After a year back in Seattle with the Rainiers, Hutchinson managed the St. Louis Cardinals from 1956 to 1958. He was fired after a disappointing finish to the '58 season, but was hired by the Cincinnati Redlegs in 1959. The Redlegs had fired future Tigers manager Mayo Smith just 80 games into his tenure, but Hutchinson did not fare any better down the stretch. However, things turned around two years later when Hutchinson guided the team -- now called the Reds again -- to 93 wins and the NL pennant. The Reds won 98 games the next season and 86 in 1963, but did not return to the playoffs.

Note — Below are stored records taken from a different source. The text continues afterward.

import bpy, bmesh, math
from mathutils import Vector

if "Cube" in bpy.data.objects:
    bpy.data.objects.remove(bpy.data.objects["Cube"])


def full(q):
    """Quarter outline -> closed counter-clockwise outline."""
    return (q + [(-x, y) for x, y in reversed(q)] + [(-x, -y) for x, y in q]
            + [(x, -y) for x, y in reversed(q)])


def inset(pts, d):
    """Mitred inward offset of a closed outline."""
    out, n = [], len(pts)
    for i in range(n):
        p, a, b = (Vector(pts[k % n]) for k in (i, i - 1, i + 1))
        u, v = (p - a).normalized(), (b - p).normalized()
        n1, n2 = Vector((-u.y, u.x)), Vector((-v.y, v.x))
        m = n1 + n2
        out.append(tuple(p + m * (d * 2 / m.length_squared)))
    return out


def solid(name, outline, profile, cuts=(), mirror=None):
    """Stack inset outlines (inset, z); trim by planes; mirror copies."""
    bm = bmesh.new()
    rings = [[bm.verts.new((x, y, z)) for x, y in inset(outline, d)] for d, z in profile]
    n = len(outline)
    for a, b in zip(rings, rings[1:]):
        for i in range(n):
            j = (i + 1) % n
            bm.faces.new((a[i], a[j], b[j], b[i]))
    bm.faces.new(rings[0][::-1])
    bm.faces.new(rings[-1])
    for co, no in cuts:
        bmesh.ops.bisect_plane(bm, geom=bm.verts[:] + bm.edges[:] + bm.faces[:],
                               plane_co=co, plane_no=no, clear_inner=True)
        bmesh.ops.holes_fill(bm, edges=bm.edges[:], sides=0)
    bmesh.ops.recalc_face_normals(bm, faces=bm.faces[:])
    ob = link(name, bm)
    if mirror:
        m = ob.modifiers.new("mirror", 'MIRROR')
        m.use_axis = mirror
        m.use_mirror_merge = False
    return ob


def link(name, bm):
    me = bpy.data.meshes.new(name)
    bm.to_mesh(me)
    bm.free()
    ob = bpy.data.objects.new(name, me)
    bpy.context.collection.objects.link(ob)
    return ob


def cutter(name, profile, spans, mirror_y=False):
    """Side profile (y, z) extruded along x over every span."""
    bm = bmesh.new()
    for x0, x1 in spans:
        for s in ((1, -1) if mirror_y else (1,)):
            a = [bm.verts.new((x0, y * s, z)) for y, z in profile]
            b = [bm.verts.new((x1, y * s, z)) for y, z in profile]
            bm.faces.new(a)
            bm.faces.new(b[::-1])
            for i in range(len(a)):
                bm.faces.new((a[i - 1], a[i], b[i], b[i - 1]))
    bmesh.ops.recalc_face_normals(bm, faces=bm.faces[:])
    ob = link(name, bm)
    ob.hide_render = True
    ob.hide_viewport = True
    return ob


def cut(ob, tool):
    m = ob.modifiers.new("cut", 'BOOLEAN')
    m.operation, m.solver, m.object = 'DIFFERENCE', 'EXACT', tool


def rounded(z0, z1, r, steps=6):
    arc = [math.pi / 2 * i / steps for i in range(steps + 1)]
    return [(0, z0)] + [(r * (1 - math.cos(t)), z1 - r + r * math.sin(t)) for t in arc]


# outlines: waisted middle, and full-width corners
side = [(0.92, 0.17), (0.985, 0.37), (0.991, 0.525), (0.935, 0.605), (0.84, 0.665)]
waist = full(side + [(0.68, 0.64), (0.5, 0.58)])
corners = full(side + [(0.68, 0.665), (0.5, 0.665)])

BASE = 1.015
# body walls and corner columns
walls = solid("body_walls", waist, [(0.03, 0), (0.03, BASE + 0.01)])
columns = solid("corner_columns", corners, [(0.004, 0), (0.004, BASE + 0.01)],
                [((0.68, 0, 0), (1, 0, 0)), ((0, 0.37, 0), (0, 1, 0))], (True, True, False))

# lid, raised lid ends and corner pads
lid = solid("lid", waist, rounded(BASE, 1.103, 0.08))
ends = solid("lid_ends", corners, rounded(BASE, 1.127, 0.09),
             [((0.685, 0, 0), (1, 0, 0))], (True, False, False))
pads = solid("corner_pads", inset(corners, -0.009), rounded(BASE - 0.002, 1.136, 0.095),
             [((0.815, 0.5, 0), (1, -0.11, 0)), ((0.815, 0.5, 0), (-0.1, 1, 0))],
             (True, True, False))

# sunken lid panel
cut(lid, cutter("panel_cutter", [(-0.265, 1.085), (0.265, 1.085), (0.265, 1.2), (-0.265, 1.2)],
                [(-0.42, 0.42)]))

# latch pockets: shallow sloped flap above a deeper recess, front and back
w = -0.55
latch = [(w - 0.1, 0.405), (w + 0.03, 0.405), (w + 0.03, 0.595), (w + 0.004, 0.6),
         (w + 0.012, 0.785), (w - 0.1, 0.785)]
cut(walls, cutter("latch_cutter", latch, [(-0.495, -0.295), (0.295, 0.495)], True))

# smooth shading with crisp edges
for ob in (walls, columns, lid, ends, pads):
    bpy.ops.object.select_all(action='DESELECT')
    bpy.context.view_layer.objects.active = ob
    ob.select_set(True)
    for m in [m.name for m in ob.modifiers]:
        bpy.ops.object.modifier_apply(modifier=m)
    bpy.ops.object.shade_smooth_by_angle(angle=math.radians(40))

The Reds maintained a winning record in 1964, but Hutchinson's health was starting to fail him. A smoker since his days with the Navy, Hutchinson developed lung cancer. He briefly stepped down as the team's manager midway through the season, and passed away shortly after the season on November 12th. The Fred Hutchinson Cancer Research Center was established in Seattle shortly after his death, and continues to raise money for research to this day.

A legendary figure in Seattle as one of the city's first baseball superstars, Hutchinson's legacy lives on. He was honored by the Mariners when they opened Safeco Field in 1999, and is considered one of the best baseball players to ever come out of the Pacific Northwest. Hutchinson's place in Tigers history is also special; he ranks 15th among Tigers pitchers with 24.6 career WAR, and his 95 wins are 21st. His 113 ERA+ is tied for seventh among Tigers pitchers with at least 1,400 career innings pitched.